- _Task prompt_: Copy each entry below exactly. No images.

- _Provided material_:
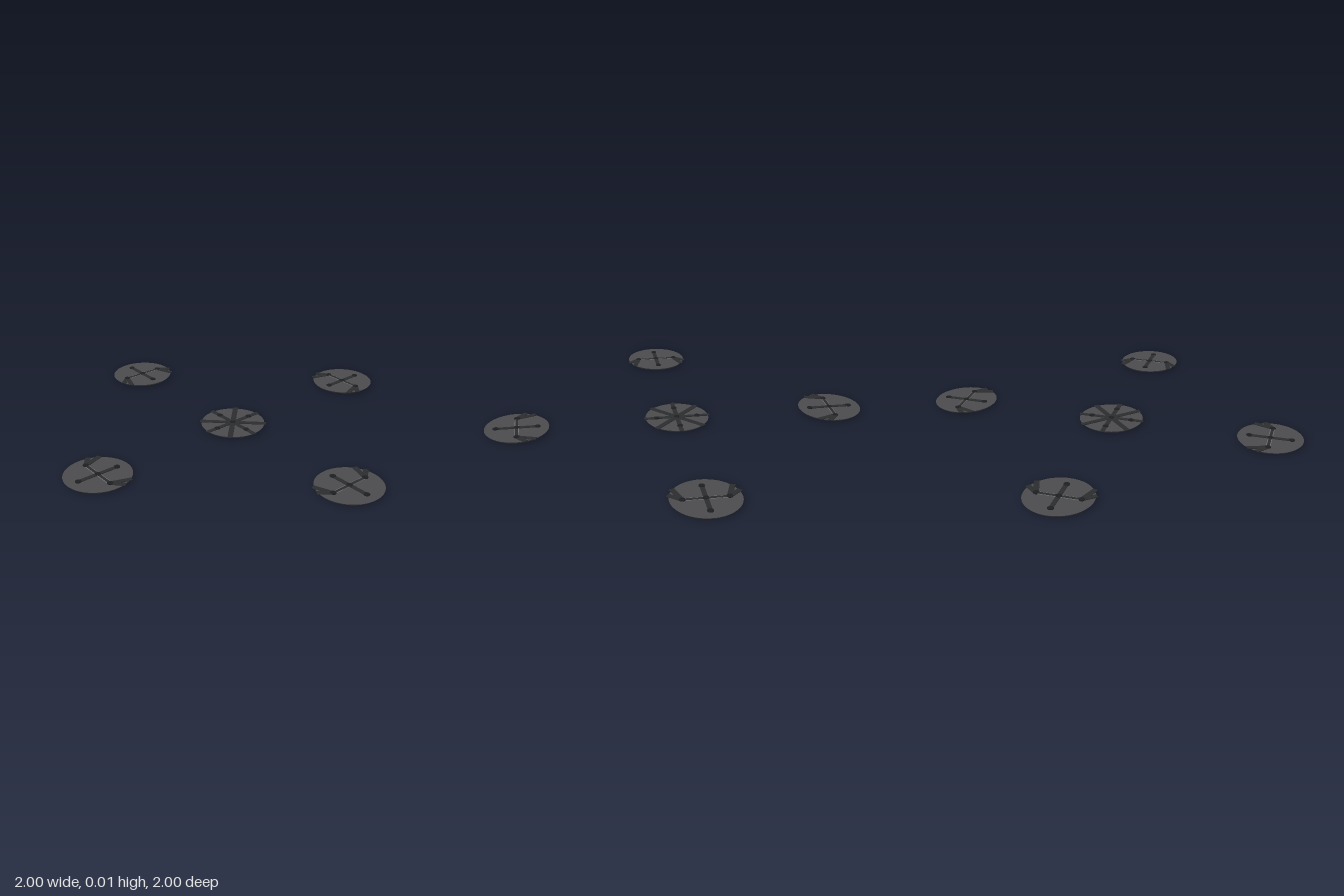
import * as THREE from 'three';

const plateMat = new THREE.MeshStandardMaterial({ color: 0x4c4c4e });
const barMat = new THREE.MeshStandardMaterial({ color: 0x2c2d2f });
const hubMat = new THREE.MeshStandardMaterial({ color: 0x1e1f22 });
const trimMat = new THREE.MeshStandardMaterial({ color: 0x707174 });

const R = 0.166;      // plate radius
const TOP = 0.01;     // plate top height
const HUB = 0.107;    // distance of the studs from the plate centre

function add(parent, name, geometry, material, x, y, z) {
  const mesh = new THREE.Mesh(geometry, material);
  mesh.name = name;
  mesh.position.set(x, y, z);
  parent.add(mesh);
  return mesh;
}

// Round plate with a slightly undercut rim
function plate(parent) {
  add(parent, 'plate', new THREE.CylinderGeometry(R, R - 0.01, TOP, 64), plateMat, 0, TOP / 2, 0);
}

// Flat bar between two points [x, z] on the plate
function bar(parent, name, a, b, width, material = barMat, height = 0.003) {
  const dx = b[0] - a[0], dz = b[1] - a[1];
  const mesh = add(parent, name, new THREE.BoxGeometry(Math.hypot(dx, dz), height, width), material,
    (a[0] + b[0]) / 2, TOP + height / 2 - 0.0005, (a[1] + b[1]) / 2);
  mesh.rotation.y = -Math.atan2(dz, dx);
}

// Small round stud
function stud(parent, x, z) {
  add(parent, 'stud', new THREE.CylinderGeometry(0.015, 0.015, 0.004, 20), hubMat, x, TOP + 0.002, z);
}

// Studs at the centre and at four points around it
function studs(parent) {
  for (const [x, z] of [[0, 0], [HUB, 0], [-HUB, 0], [0, HUB], [0, -HUB]]) stud(parent, x, z);
}

// Central plate: eight spokes reaching just past the rim
function centrePlate() {
  const g = new THREE.Group();
  g.name = 'centrePlate';
  plate(g);
  for (let i = 0; i < 4; i++) {
    const a = i * Math.PI / 4, x = 0.174 * Math.cos(a), z = 0.174 * Math.sin(a);
    bar(g, 'spoke', [-x, -z], [x, z], i % 2 ? 0.027 : 0.023);
  }
  studs(g);
  return g;
}

// Outer plate: a cross with two forked arms that lean towards the centre (+z here)
function outerPlate() {
  const g = new THREE.Group();
  g.name = 'outerPlate';
  plate(g);
  bar(g, 'longBar', [0, -HUB], [0, HUB], 0.022);
  bar(g, 'crossBarTrim', [-HUB, 0], [HUB, 0], 0.022, trimMat, 0.002);
  bar(g, 'crossBar', [-HUB, 0], [HUB, 0], 0.015);
  for (const s of [-1, 1]) {
    bar(g, 'forkOuter', [s * HUB, 0], [s * 0.165, 0.048], 0.026);
    bar(g, 'forkInner', [s * HUB, 0], [s * 0.141, 0.098], 0.026);
  }
  studs(g);
  return g;
}

export function createModel() {
  const model = new THREE.Group();
  model.name = 'plateSet';
  model.add(centrePlate());
  for (let i = 0; i < 4; i++) {
    const arm = new THREE.Group();
    arm.name = 'plateArm';
    const p = outerPlate();
    p.position.z = -(1 - R);
    arm.add(p);
    arm.rotation.y = i * Math.PI / 2;
    model.add(arm);
  }
  return model;
}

- _Answer for the task_:
import * as THREE from 'three';

const plateMat = new THREE.MeshStandardMaterial({ color: 0x4c4c4e });
const barMat = new THREE.MeshStandardMaterial({ color: 0x2c2d2f });
const hubMat = new THREE.MeshStandardMaterial({ color: 0x1e1f22 });
const trimMat = new THREE.MeshStandardMaterial({ color: 0x707174 });

const R = 0.166;      // plate radius
const TOP = 0.01;     // plate top height
const HUB = 0.107;    // distance of the studs from the plate centre

function add(parent, name, geometry, material, x, y, z) {
  const mesh = new THREE.Mesh(geometry, material);
  mesh.name = name;
  mesh.position.set(x, y, z);
  parent.add(mesh);
  return mesh;
}

// Round plate with a slightly undercut rim
function plate(parent) {
  add(parent, 'plate', new THREE.CylinderGeometry(R, R - 0.01, TOP, 64), plateMat, 0, TOP / 2, 0);
}

// Flat bar between two points [x, z] on the plate
function bar(parent, name, a, b, width, material = barMat, height = 0.003) {
  const dx = b[0] - a[0], dz = b[1] - a[1];
  const mesh = add(parent, name, new THREE.BoxGeometry(Math.hypot(dx, dz), height, width), material,
    (a[0] + b[0]) / 2, TOP + height / 2 - 0.0005, (a[1] + b[1]) / 2);
  mesh.rotation.y = -Math.atan2(dz, dx);
}

// Small round stud
function stud(parent, x, z) {
  add(parent, 'stud', new THREE.CylinderGeometry(0.015, 0.015, 0.004, 20), hubMat, x, TOP + 0.002, z);
}

// Studs at the centre and at four points around it
function studs(parent) {
  for (const [x, z] of [[0, 0], [HUB, 0], [-HUB, 0], [0, HUB], [0, -HUB]]) stud(parent, x, z);
}

// Central plate: eight spokes reaching just past the rim
function centrePlate() {
  const g = new THREE.Group();
  g.name = 'centrePlate';
  plate(g);
  for (let i = 0; i < 4; i++) {
    const a = i * Math.PI / 4, x = 0.174 * Math.cos(a), z = 0.174 * Math.sin(a);
    bar(g, 'spoke', [-x, -z], [x, z], i % 2 ? 0.027 : 0.023);
  }
  studs(g);
  return g;
}

// Outer plate: a cross with two forked arms that lean towards the centre (+z here)
function outerPlate() {
  const g = new THREE.Group();
  g.name = 'outerPlate';
  plate(g);
  bar(g, 'longBar', [0, -HUB], [0, HUB], 0.022);
  bar(g, 'crossBarTrim', [-HUB, 0], [HUB, 0], 0.022, trimMat, 0.002);
  bar(g, 'crossBar', [-HUB, 0], [HUB, 0], 0.015);
  for (const s of [-1, 1]) {
    bar(g, 'forkOuter', [s * HUB, 0], [s * 0.165, 0.048], 0.026);
    bar(g, 'forkInner', [s * HUB, 0], [s * 0.141, 0.098], 0.026);
  }
  studs(g);
  return g;
}

export function createModel() {
  const model = new THREE.Group();
  model.name = 'plateSet';
  model.add(centrePlate());
  for (let i = 0; i < 4; i++) {
    const arm = new THREE.Group();
    arm.name = 'plateArm';
    const p = outerPlate();
    p.position.z = -(1 - R);
    arm.add(p);
    arm.rotation.y = i * Math.PI / 2;
    model.add(arm);
  }
  return model;
}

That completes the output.